Another study was conducted to examine the content validity of the DSM-IV Narcissistic Personality Disorder and Borderline Personality Disorder criteria sets. (Blias, Hilsenroth, Castlebury, 1997) Outpatients meeting DSM-IV criteria for a personlity disorders were independently rated on all of the BPD and NPD symptom criteria for the DSM-IV. Reliable data was obtained for both presence and absence of a Personality Disorders, and symptom criteria for BPD and NPD. A three factor theory for the criteria was used for this study. The three factors for NPD were three core features found by the researchers, in the criteria for this disorder: Grandiosity, lack of empathy, and need for admiration.
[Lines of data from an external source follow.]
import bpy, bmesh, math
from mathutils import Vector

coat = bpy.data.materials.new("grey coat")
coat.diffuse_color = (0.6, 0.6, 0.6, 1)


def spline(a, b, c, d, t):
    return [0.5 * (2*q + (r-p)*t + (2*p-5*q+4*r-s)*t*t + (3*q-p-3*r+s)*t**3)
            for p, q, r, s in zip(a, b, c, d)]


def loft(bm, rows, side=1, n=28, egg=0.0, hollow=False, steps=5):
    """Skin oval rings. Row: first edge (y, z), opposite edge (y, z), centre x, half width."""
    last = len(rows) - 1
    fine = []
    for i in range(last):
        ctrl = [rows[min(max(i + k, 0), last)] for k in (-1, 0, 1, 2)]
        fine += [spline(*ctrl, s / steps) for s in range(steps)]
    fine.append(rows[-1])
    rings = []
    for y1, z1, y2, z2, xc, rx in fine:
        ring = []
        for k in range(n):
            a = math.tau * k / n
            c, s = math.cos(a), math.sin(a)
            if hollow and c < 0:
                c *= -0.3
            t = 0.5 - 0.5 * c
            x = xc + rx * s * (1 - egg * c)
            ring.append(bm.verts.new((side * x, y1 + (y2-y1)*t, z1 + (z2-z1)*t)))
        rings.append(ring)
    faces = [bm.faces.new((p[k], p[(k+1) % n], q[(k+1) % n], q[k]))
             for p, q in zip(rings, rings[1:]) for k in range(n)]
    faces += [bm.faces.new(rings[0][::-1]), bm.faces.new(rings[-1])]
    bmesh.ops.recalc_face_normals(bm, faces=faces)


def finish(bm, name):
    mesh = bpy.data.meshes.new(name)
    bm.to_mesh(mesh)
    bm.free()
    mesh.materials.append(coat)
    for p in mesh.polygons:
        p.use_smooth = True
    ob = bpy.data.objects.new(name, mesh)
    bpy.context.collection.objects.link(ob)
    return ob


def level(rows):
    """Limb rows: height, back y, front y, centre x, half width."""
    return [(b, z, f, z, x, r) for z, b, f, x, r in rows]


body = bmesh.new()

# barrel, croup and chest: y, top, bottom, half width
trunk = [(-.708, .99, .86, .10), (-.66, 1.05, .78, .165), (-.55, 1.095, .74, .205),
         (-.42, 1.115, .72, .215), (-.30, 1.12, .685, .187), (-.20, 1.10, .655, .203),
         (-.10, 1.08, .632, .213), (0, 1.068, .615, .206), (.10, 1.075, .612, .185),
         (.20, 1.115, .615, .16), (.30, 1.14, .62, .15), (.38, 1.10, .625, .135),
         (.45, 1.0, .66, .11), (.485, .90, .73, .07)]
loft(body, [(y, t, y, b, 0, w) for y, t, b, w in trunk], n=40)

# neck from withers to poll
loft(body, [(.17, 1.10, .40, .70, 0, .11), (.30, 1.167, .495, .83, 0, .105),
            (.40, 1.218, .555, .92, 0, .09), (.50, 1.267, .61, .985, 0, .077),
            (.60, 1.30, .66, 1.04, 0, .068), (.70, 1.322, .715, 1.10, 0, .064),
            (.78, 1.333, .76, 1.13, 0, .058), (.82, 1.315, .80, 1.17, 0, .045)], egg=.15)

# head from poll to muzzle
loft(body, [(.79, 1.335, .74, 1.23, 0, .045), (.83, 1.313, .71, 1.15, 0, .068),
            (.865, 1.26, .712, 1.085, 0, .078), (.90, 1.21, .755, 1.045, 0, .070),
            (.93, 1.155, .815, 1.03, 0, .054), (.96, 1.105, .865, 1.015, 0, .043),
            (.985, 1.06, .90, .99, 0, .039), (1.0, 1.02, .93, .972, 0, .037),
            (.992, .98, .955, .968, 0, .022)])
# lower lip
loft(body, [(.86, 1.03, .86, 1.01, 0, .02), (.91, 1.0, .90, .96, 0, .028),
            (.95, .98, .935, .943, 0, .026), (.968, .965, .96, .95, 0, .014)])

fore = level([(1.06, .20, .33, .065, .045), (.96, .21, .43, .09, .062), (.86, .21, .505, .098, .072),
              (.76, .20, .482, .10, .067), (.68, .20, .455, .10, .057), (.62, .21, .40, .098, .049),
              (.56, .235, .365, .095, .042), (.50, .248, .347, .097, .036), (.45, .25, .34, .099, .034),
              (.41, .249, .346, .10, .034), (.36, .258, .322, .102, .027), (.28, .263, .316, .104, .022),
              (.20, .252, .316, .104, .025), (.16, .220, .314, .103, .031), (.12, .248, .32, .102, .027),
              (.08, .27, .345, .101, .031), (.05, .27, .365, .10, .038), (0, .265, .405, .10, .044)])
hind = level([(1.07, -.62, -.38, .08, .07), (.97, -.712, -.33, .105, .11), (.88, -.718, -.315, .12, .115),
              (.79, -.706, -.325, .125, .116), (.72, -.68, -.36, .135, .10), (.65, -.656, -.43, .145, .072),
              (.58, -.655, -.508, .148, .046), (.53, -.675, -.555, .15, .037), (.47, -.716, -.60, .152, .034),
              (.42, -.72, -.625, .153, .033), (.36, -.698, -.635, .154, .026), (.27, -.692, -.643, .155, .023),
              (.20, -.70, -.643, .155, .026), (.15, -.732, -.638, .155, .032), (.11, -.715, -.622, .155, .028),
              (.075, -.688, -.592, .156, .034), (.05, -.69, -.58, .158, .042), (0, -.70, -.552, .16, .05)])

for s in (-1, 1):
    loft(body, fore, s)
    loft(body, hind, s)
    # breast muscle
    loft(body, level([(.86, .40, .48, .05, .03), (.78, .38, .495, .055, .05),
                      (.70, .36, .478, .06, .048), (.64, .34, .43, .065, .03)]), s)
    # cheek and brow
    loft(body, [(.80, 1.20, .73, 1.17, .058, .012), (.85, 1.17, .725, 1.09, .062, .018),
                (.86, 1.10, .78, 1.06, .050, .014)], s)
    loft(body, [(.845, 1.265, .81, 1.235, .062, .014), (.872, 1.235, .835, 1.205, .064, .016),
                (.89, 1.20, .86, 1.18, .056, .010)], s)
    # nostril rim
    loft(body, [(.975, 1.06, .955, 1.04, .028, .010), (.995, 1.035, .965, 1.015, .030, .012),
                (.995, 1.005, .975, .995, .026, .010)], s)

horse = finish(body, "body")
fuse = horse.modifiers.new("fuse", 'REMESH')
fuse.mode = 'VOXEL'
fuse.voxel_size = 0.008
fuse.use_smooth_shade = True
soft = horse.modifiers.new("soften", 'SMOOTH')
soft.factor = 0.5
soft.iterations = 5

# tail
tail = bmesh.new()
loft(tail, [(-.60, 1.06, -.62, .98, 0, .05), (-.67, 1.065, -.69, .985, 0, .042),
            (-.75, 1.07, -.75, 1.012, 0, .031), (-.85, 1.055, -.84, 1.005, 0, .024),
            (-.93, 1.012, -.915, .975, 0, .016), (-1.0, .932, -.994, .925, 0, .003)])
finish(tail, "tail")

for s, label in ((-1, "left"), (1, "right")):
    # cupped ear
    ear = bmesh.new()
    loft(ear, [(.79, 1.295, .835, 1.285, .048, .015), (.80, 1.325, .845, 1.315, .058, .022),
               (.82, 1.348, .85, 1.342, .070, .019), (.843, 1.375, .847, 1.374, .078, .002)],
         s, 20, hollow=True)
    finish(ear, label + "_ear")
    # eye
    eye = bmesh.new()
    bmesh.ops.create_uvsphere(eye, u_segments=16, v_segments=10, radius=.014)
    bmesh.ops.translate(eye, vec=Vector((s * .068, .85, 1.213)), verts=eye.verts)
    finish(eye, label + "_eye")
The results of this study, in my opinion, provide strong support for the content validity of the NPD criteria set. The study was conducted three times with three different groups of patients and therapists. In each study the same criteria for NPD were used in analyisis and diagnosis. The researches felt that if they were able to prove the validity of the criteria for NPD in each study. Repeating a study in this way and receiving the same data each time, adds to the validity of each study. Therefore, the researchers, feel that the NPD criteria set adequately covers the essential or defining features of the disorder. This conclusion is in contrast to the study I mentioned previously, which concluded that the criteria were to narrowly focused on the grandiose criteria for this disorder.
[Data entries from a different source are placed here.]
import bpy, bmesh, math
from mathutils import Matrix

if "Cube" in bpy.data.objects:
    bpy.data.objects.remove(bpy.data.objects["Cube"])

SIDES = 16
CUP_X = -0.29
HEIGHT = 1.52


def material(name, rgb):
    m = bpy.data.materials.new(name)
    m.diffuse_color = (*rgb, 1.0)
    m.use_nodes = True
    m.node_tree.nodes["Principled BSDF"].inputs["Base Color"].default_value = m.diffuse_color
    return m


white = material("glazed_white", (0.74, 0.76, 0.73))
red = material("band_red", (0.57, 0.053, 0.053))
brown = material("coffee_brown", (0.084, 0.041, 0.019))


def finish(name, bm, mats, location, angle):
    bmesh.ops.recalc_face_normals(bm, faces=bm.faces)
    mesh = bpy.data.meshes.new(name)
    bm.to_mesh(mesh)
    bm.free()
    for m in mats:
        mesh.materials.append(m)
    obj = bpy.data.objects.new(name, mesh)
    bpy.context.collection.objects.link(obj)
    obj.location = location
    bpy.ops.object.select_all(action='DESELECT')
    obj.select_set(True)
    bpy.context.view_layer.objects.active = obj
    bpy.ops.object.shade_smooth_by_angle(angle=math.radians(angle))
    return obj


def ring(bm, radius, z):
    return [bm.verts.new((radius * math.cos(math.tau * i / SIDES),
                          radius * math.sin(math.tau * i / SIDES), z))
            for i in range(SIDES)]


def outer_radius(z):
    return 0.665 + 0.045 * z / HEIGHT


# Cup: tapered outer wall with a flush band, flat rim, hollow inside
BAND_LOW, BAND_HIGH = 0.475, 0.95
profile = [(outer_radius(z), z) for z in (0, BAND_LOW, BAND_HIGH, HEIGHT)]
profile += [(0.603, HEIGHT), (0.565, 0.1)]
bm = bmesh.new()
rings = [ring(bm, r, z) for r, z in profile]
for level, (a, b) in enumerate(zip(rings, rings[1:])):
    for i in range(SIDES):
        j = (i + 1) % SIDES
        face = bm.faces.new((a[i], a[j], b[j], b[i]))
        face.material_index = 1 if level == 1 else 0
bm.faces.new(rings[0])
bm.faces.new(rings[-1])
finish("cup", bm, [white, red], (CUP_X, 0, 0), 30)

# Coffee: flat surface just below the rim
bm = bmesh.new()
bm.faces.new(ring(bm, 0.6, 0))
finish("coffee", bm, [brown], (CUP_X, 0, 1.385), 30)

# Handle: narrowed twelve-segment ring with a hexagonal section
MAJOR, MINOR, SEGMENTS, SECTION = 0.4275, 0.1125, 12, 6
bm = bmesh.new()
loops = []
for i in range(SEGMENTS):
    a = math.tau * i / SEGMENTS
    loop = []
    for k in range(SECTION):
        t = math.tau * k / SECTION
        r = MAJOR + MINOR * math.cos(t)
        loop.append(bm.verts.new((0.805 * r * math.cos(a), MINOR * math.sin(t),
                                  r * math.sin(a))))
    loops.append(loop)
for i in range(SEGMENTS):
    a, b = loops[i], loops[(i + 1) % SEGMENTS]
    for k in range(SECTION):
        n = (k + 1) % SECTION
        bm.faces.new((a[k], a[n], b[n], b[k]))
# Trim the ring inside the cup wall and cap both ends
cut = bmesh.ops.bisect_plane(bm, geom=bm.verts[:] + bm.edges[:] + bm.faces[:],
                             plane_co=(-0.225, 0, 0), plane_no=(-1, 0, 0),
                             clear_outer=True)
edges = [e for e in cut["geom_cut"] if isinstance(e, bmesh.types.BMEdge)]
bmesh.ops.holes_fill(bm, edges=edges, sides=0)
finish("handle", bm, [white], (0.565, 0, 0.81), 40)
Narcissism has been in the DSM for over 30 years. The projected release of the revised DSM-V is May 2013. On the DSM-V website (http://www.dsm5.org) it doesn’t specifically state whether Narcissistic Personality Disorder will be removed from the DSM-V or not. Other Psychology websites say that Narcissistic Personality Disorder will remain in the DSM-V (Grohol, 2012). It seems as though opinions for the validity of NPD criteria vary, but each of the studies I examined mentioned the need for more research to better determine the effects it has on health and the most relevant and complete criteria. I am in accordance with this assessment. Whether or not the criteria are considered adequate, the impact that NPD has on health, therapists, psychologists, and patients diagnosed with NPD, is profound. From health concerns to diagnosis, this personality disorder is often un-diagnosed, under researched, and in need of a more complete understanding.